> _Problem to work on_: Go through the data and retrieve each line that includes the string "left".

........

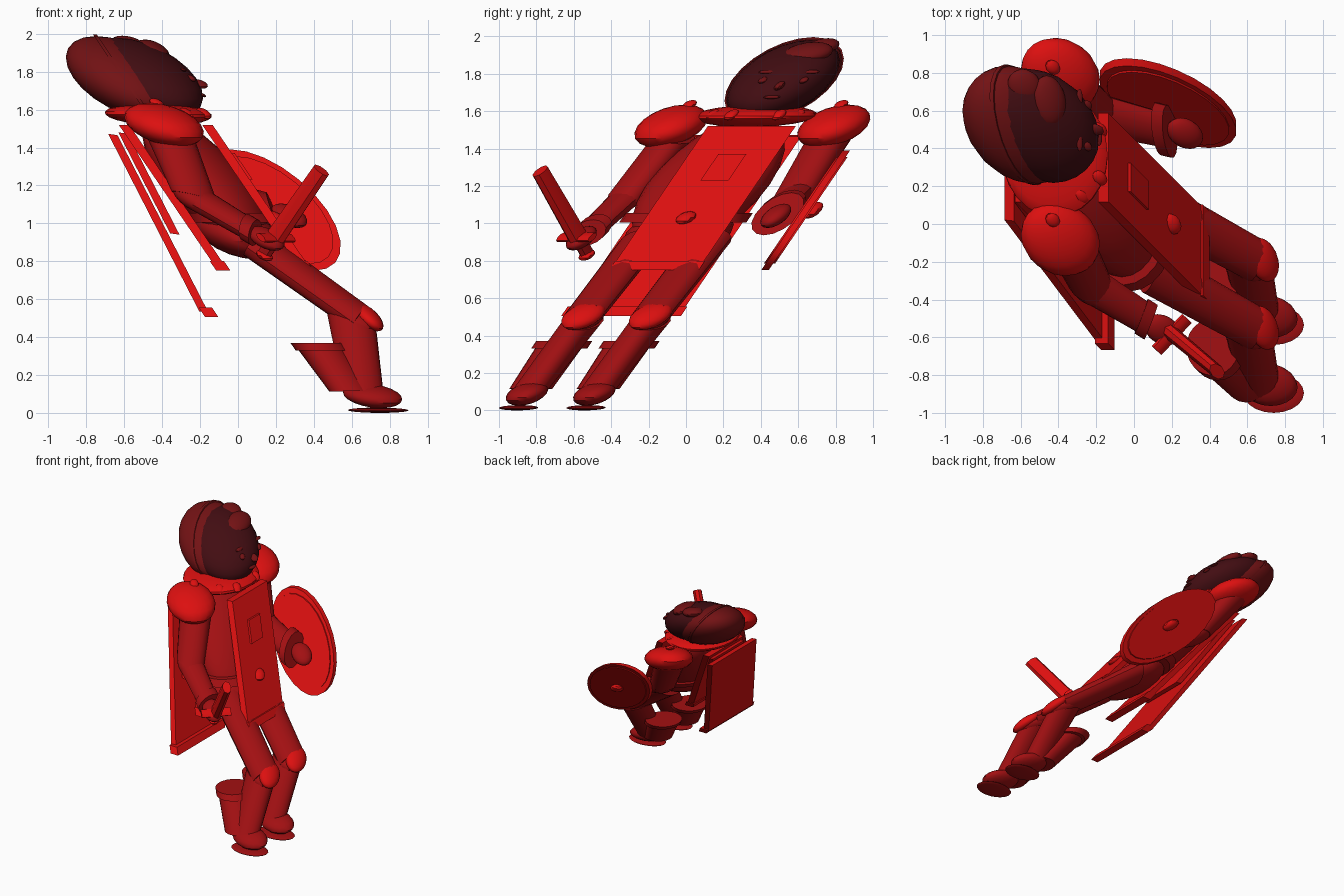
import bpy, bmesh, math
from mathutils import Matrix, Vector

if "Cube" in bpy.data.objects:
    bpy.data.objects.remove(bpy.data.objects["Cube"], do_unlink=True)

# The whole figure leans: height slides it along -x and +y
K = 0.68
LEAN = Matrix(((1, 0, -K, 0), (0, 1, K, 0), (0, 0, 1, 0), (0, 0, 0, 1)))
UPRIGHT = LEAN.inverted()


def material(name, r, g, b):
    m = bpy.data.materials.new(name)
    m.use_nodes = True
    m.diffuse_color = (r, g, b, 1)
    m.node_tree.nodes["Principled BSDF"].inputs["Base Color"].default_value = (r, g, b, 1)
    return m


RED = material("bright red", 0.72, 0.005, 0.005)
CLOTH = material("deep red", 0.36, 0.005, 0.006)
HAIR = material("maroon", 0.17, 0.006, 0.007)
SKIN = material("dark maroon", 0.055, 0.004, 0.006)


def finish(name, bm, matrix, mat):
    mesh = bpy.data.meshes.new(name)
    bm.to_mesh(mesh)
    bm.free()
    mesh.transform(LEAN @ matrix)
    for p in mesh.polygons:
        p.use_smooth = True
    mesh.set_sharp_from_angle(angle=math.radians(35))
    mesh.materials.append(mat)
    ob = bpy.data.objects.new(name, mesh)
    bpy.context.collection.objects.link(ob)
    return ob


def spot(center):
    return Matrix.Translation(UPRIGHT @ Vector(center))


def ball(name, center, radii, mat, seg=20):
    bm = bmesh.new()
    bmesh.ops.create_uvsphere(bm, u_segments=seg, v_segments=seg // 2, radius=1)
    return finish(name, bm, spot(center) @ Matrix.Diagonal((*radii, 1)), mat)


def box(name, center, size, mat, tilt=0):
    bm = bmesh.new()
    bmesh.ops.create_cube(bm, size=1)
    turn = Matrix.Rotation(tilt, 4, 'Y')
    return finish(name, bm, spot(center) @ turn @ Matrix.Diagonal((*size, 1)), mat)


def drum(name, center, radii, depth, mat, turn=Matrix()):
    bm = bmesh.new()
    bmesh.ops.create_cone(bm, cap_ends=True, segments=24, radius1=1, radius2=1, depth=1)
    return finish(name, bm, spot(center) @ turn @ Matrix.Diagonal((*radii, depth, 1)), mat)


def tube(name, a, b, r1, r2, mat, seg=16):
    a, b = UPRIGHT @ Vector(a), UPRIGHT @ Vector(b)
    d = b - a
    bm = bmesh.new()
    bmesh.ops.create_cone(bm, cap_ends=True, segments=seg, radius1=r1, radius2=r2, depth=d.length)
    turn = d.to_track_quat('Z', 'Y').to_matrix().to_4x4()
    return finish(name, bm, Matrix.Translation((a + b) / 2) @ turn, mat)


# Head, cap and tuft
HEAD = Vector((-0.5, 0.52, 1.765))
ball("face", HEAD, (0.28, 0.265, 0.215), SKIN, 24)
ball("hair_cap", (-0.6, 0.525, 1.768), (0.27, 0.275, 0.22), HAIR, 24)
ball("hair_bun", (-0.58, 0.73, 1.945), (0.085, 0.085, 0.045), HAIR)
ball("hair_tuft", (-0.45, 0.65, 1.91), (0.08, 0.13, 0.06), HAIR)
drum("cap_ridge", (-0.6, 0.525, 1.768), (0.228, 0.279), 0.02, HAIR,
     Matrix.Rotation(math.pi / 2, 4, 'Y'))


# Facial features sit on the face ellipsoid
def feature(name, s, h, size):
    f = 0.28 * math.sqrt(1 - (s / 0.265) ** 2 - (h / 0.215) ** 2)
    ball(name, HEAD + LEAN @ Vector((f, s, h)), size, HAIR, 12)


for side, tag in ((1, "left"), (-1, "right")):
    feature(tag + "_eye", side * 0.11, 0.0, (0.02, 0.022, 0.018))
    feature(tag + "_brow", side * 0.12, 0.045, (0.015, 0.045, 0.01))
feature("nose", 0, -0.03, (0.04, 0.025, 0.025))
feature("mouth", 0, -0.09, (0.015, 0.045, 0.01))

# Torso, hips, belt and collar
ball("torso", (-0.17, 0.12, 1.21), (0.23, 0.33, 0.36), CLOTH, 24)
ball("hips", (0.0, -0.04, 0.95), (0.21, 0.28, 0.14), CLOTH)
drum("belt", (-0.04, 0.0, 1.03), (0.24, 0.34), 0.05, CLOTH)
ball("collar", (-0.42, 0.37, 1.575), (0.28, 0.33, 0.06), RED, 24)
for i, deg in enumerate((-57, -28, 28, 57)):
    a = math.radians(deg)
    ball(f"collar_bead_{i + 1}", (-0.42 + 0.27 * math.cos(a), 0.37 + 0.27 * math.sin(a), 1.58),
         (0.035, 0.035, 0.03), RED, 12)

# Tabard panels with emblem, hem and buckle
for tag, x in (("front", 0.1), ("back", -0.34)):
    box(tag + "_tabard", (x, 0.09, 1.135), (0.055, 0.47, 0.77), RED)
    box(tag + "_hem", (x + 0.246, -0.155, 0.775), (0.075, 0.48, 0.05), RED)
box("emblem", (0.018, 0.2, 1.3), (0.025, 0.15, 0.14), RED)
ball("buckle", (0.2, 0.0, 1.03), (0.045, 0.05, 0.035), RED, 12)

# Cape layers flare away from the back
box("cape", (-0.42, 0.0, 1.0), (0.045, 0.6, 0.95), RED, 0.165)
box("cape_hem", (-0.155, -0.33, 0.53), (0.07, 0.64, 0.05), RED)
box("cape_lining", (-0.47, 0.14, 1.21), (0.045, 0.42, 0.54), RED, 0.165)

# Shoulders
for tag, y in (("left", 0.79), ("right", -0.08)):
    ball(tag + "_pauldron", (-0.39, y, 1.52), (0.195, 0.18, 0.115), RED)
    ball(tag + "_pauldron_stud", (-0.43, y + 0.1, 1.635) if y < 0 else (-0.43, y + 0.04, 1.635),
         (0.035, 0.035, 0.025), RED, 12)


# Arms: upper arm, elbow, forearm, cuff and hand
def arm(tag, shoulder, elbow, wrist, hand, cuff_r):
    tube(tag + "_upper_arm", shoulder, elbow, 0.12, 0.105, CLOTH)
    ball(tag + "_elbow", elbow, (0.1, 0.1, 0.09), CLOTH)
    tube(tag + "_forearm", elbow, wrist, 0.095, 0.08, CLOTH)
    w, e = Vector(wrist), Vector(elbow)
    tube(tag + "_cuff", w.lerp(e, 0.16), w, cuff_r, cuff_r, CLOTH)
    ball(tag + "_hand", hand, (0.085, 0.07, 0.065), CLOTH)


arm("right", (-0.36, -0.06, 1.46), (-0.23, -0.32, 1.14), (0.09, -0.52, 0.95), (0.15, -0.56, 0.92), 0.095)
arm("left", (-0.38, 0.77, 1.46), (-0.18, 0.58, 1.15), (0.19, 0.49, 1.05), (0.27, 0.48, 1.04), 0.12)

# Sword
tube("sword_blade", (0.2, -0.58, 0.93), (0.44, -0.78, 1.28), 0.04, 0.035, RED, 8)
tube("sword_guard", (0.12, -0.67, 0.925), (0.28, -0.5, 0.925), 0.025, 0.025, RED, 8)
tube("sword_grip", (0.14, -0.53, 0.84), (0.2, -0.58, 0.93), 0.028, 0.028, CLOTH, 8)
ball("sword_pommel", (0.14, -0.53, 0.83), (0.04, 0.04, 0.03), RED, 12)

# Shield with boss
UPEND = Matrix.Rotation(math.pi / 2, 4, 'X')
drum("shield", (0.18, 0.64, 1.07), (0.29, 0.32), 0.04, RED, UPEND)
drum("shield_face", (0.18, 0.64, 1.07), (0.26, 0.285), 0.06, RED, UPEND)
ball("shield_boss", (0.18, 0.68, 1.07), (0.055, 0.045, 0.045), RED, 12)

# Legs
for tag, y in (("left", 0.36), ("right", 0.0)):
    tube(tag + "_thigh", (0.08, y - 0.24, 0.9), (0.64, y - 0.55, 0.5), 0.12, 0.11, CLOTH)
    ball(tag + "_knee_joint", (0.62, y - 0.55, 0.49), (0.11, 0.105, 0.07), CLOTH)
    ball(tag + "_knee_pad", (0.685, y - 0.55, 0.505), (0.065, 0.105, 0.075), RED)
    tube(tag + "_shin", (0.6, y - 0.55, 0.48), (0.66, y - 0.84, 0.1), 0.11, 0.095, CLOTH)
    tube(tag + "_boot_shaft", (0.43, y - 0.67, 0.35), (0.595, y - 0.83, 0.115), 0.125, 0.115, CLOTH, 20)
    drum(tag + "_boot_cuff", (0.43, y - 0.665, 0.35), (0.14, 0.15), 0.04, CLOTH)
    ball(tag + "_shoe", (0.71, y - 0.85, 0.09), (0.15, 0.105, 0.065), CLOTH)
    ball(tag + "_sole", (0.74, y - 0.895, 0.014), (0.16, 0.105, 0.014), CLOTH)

........

> _Task response_:
for side, tag in ((1, "left"), (-1, "right")):
for tag, y in (("left", 0.79), ("right", -0.08)):
arm("left", (-0.38, 0.77, 1.46), (-0.18, 0.58, 1.15), (0.19, 0.49, 1.05), (0.27, 0.48, 1.04), 0.12)
for tag, y in (("left", 0.36), ("right", 0.0)):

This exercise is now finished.